Provided data:
***

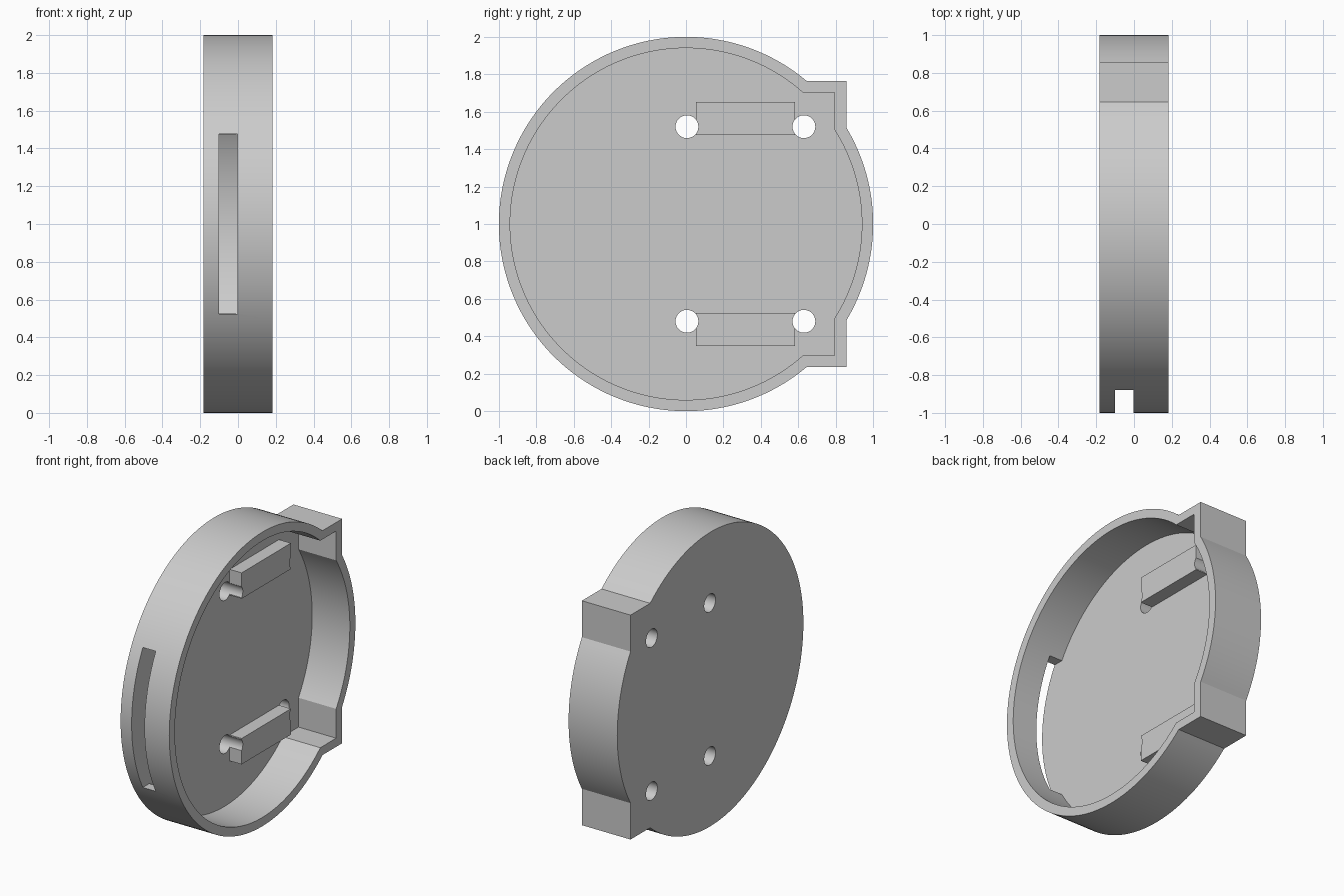
import bpy
import bmesh
from math import asin, acos, cos, sin, pi, sqrt, radians

cube = bpy.data.objects.get("Cube")
if cube:
    bpy.data.objects.remove(cube, do_unlink=True)

BACK, FLOOR, RIM = -0.183, -0.1, 0.183
MID = 1.0  # height of the disc centre

grey = bpy.data.materials.new("plain_grey")
grey.use_nodes = True
colour = (0.6, 0.6, 0.6, 1)
grey.diffuse_color = colour
grey.node_tree.nodes["Principled BSDF"].inputs["Base Color"].default_value = colour


def arc(radius, start, end, steps):
    return [(radius * cos(start + (end - start) * i / steps),
             radius * sin(start + (end - start) * i / steps))
            for i in range(steps + 1)]


def outline(radius, reach, half):
    """Circle with a square-cornered bump towards the back (y, z)."""
    a, b = asin(half / radius), acos(reach / radius)
    return (arc(radius, a, 2 * pi - a, 120) + [(reach, -half)]
            + arc(radius, -b, b, 32) + [(reach, half)])


def prism(name, points, x0, x1):
    """Extrude a (y, z) profile along x."""
    bm = bmesh.new()
    base = bm.faces.new([bm.verts.new((x0, y, z + MID)) for y, z in points])
    top = bmesh.ops.extrude_face_region(bm, geom=[base])["geom"]
    verts = [v for v in top if isinstance(v, bmesh.types.BMVert)]
    bmesh.ops.translate(bm, verts=verts, vec=(x1 - x0, 0, 0))
    bmesh.ops.recalc_face_normals(bm, faces=bm.faces)
    mesh = bpy.data.meshes.new(name)
    bm.to_mesh(mesh)
    bm.free()
    mesh.materials.append(grey)
    obj = bpy.data.objects.new(name, mesh)
    bpy.context.collection.objects.link(obj)
    return obj


def rect(y0, y1, z0, z1):
    return [(y0, z0), (y1, z0), (y1, z1), (y0, z1)]


def cut(obj, cutter):
    mod = obj.modifiers.new(cutter.name, "BOOLEAN")
    mod.operation, mod.solver, mod.object = "DIFFERENCE", "EXACT", cutter
    cutter.hide_render = True
    cutter.hide_set(True)


# Shallow round case, its hollow and the slot through the front wall
case = prism("case", outline(1, 0.857, 0.763), BACK, RIM)
cut(case, prism("hollow_cutter", outline(0.94, 0.793, 0.704), FLOOR, RIM + 0.1))
cut(case, prism("slot_cutter", rect(-1.1, -0.7, -0.476, 0.476), FLOOR, -0.003))

# Mounting bars, with screw holes that nick their ends
bars = []
for side, label in ((1, "upper"), (-1, "lower")):
    z0, z1 = sorted((side * 0.475, side * 0.651))
    bar = prism(label + "_bar", rect(0.053, 0.583, z0, z1), FLOOR, -0.01)
    bars.append(bar)
    for y, place in ((0.005, "front"), (0.63, "back")):
        ring = [(y + p, side * 0.52 + q) for p, q in arc(0.061, 0, 2 * pi, 40)[:-1]]
        hole = prism(f"{label}_{place}_hole_cutter", ring, BACK - 0.1, RIM)
        cut(case, hole)
        cut(bar, hole)

# Bake the cuts and smooth the curved walls
for obj in [case] + bars:
    bpy.ops.object.select_all(action="DESELECT")
    obj.select_set(True)
    bpy.context.view_layer.objects.active = obj
    for mod in list(obj.modifiers):
        bpy.ops.object.modifier_apply(modifier=mod.name)
    bpy.ops.object.shade_smooth_by_angle(angle=radians(20))

for obj in list(bpy.data.objects):
    if obj.name.endswith("_cutter"):
        bpy.data.objects.remove(obj, do_unlink=True)
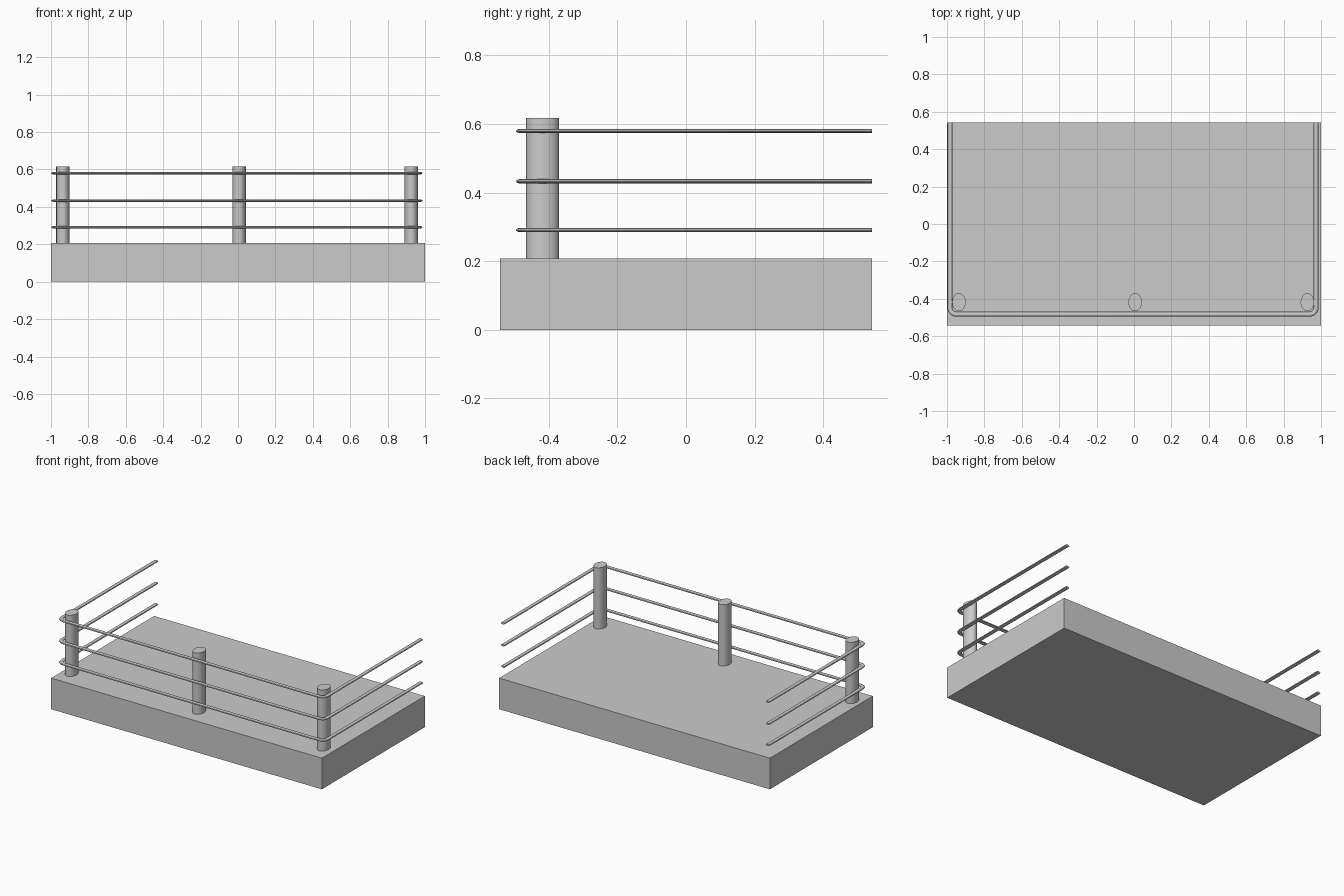
import bpy
from math import sin, cos, pi

if "Cube" in bpy.data.objects:
    bpy.data.objects.remove(bpy.data.objects["Cube"])

BASE_TOP = 0.208
BACK = 0.543

# Platform slab
bpy.ops.mesh.primitive_cube_add(size=1, location=(0, 0, BASE_TOP / 2))
base = bpy.context.object
base.name = "platform"
base.scale = (2, 2 * BACK, BASE_TOP)

# Oval posts along the front edge
for name, x in (("left_post", -0.936), ("middle_post", 0.006), ("right_post", 0.927)):
    bpy.ops.mesh.primitive_cylinder_add(vertices=32, radius=1, depth=1,
                                        location=(x, -0.418, (BASE_TOP + 0.617) / 2))
    post = bpy.context.object
    post.name = name
    post.scale = (0.036, 0.048, 0.617 - BASE_TOP)
    bpy.ops.object.shade_smooth_by_angle()


def rail_path(left=-0.984, right=0.973, front=-0.482, r=0.035, steps=8):
    """U-shaped path with rounded front corners."""
    pts = [(left, BACK)]
    for cx, start in ((left + r, pi), (right - r, 1.5 * pi)):
        for i in range(steps + 1):
            a = start + i / steps * pi / 2
            pts.append((cx + r * cos(a), front + r + r * sin(a)))
    pts.append((right, BACK))
    return pts


# Flattened rails wrapping three sides
for name, z in (("lower_rail", 0.291), ("middle_rail", 0.433), ("upper_rail", 0.580)):
    curve = bpy.data.curves.new(name, 'CURVE')
    curve.dimensions = '3D'
    curve.bevel_depth = 0.0138
    curve.bevel_resolution = 3
    curve.use_fill_caps = True
    pts = rail_path()
    spline = curve.splines.new('POLY')
    spline.points.add(len(pts) - 1)
    for p, (x, y) in zip(spline.points, pts):
        p.co = (x, y, 0, 1)
    rail = bpy.data.objects.new(name, curve)
    bpy.context.collection.objects.link(rail)
    rail.location.z = z
    rail.scale.z = 0.48
    bpy.ops.object.select_all(action='DESELECT')
    rail.select_set(True)
    bpy.context.view_layer.objects.active = rail
    bpy.ops.object.convert(target='MESH')
    bpy.ops.object.shade_smooth_by_angle()
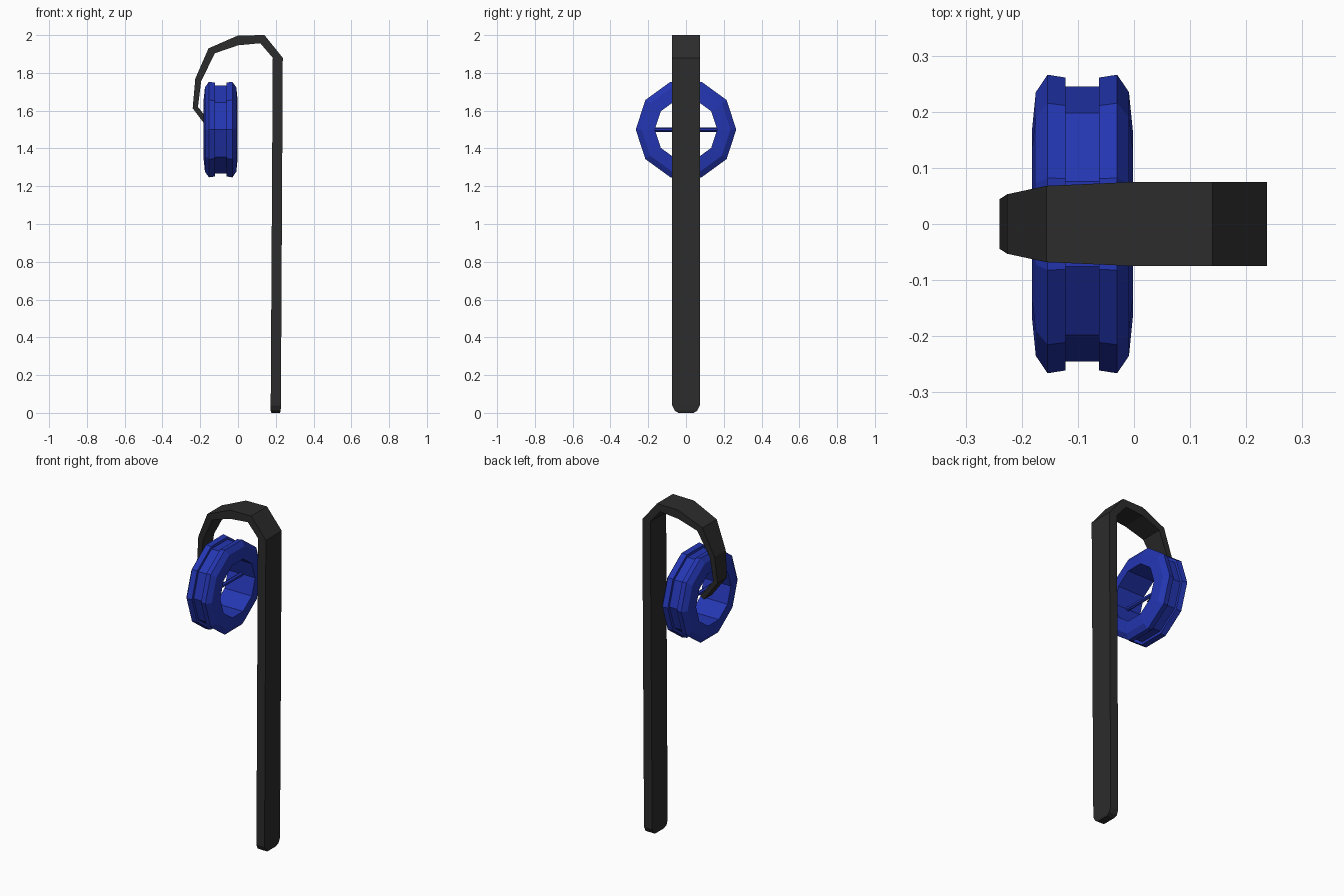
import bpy, math

if "Cube" in bpy.data.objects:
    bpy.data.objects.remove(bpy.data.objects["Cube"])


def material(name, rgb):
    m = bpy.data.materials.new(name)
    m.diffuse_color = (*rgb, 1)
    m.use_nodes = True
    m.node_tree.nodes["Principled BSDF"].inputs["Base Color"].default_value = m.diffuse_color
    return m


black = material("black_metal", (0.025, 0.025, 0.025))
blue = material("blue_paint", (0.017, 0.036, 0.44))


def build(name, verts, faces, mat):
    me = bpy.data.meshes.new(name)
    me.from_pydata(verts, [], faces)
    me.materials.append(mat)
    ob = bpy.data.objects.new(name, me)
    bpy.context.collection.objects.link(ob)
    # consistent outward normals
    import bmesh
    bm = bmesh.new()
    bm.from_mesh(me)
    bmesh.ops.recalc_face_normals(bm, faces=bm.faces)
    bm.to_mesh(me)
    bm.free()
    return ob


# Flat strap: tapered rectangular sections along the pole and hook
# (outer x, outer z, inner x, inner z, half width)
sections = [
    (0.222, 0.000, 0.177, 0.000, 0.040),
    (0.226, 0.012, 0.172, 0.012, 0.060),
    (0.227, 0.040, 0.173, 0.040, 0.073),
    (0.237, 1.880, 0.184, 1.880, 0.075),
    (0.140, 2.000, 0.118, 1.957, 0.075),
    (0.000, 1.998, 0.000, 1.946, 0.075),
    (-0.156, 1.930, -0.122, 1.904, 0.068),
    (-0.226, 1.770, -0.195, 1.757, 0.053),
    (-0.240, 1.613, -0.212, 1.620, 0.044),
    (-0.145, 1.486, -0.122, 1.504, 0.038),
]
verts, faces = [], []
for ox, oz, ix, iz, w in sections:
    verts += [(ox, -w, oz), (ox, w, oz), (ix, w, iz), (ix, -w, iz)]
for i in range(len(sections) - 1):
    a = i * 4
    faces += [(a + j, a + (j + 1) % 4, a + 4 + (j + 1) % 4, a + 4 + j) for j in range(4)]
last = len(verts)
faces += [(0, 1, 2, 3), (last - 4, last - 3, last - 2, last - 1)]
build("hooked_pole", verts, faces, black)

# Ten-sided grooved wheel: closed profile (x offset, radius) spun about x
CX, CZ, N = -0.092, 1.5, 10
half = [(0.030, 0.245), (0.030, 0.261), (0.062, 0.266), (0.083, 0.235), (0.090, 0.165)]
profile = [(-x, r) for x, r in reversed(half)] + half
P = len(profile)
verts = [(CX + x, r * math.cos(k * math.tau / N), CZ + r * math.sin(k * math.tau / N))
         for k in range(N) for x, r in profile]
faces = [(k * P + j, k * P + (j + 1) % P,
          (k + 1) % N * P + (j + 1) % P, (k + 1) % N * P + j)
         for k in range(N) for j in range(P)]
build("grooved_wheel", verts, faces, blue)

# Thin bar across the wheel opening
bpy.ops.mesh.primitive_cylinder_add(vertices=6, radius=0.012, depth=0.33,
                                    location=(CX, 0, CZ), rotation=(math.pi / 2, 0, 0))
bar = bpy.context.object
bar.name = "cross_bar"
bar.data.materials.append(blue)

***

Write back word for word every line in the entries above from the one with "p.co = (x, y, 0, 1)" to the one with "CX, CZ, N = -0.092, 1.5, 10", ends included, and none of the pictures.

        p.co = (x, y, 0, 1)
    rail = bpy.data.objects.new(name, curve)
    bpy.context.collection.objects.link(rail)
    rail.location.z = z
    rail.scale.z = 0.48
    bpy.ops.object.select_all(action='DESELECT')
    rail.select_set(True)
    bpy.context.view_layer.objects.active = rail
    bpy.ops.object.convert(target='MESH')
    bpy.ops.object.shade_smooth_by_angle()
import bpy, math

if "Cube" in bpy.data.objects:
    bpy.data.objects.remove(bpy.data.objects["Cube"])


def material(name, rgb):
    m = bpy.data.materials.new(name)
    m.diffuse_color = (*rgb, 1)
    m.use_nodes = True
    m.node_tree.nodes["Principled BSDF"].inputs["Base Color"].default_value = m.diffuse_color
    return m


black = material("black_metal", (0.025, 0.025, 0.025))
blue = material("blue_paint", (0.017, 0.036, 0.44))


def build(name, verts, faces, mat):
    me = bpy.data.meshes.new(name)
    me.from_pydata(verts, [], faces)
    me.materials.append(mat)
    ob = bpy.data.objects.new(name, me)
    bpy.context.collection.objects.link(ob)
    # consistent outward normals
    import bmesh
    bm = bmesh.new()
    bm.from_mesh(me)
    bmesh.ops.recalc_face_normals(bm, faces=bm.faces)
    bm.to_mesh(me)
    bm.free()
    return ob


# Flat strap: tapered rectangular sections along the pole and hook
# (outer x, outer z, inner x, inner z, half width)
sections = [
    (0.222, 0.000, 0.177, 0.000, 0.040),
    (0.226, 0.012, 0.172, 0.012, 0.060),
    (0.227, 0.040, 0.173, 0.040, 0.073),
    (0.237, 1.880, 0.184, 1.880, 0.075),
    (0.140, 2.000, 0.118, 1.957, 0.075),
    (0.000, 1.998, 0.000, 1.946, 0.075),
    (-0.156, 1.930, -0.122, 1.904, 0.068),
    (-0.226, 1.770, -0.195, 1.757, 0.053),
    (-0.240, 1.613, -0.212, 1.620, 0.044),
    (-0.145, 1.486, -0.122, 1.504, 0.038),
]
verts, faces = [], []
for ox, oz, ix, iz, w in sections:
    verts += [(ox, -w, oz), (ox, w, oz), (ix, w, iz), (ix, -w, iz)]
for i in range(len(sections) - 1):
    a = i * 4
    faces += [(a + j, a + (j + 1) % 4, a + 4 + (j + 1) % 4, a + 4 + j) for j in range(4)]
last = len(verts)
faces += [(0, 1, 2, 3), (last - 4, last - 3, last - 2, last - 1)]
build("hooked_pole", verts, faces, black)

# Ten-sided grooved wheel: closed profile (x offset, radius) spun about x
CX, CZ, N = -0.092, 1.5, 10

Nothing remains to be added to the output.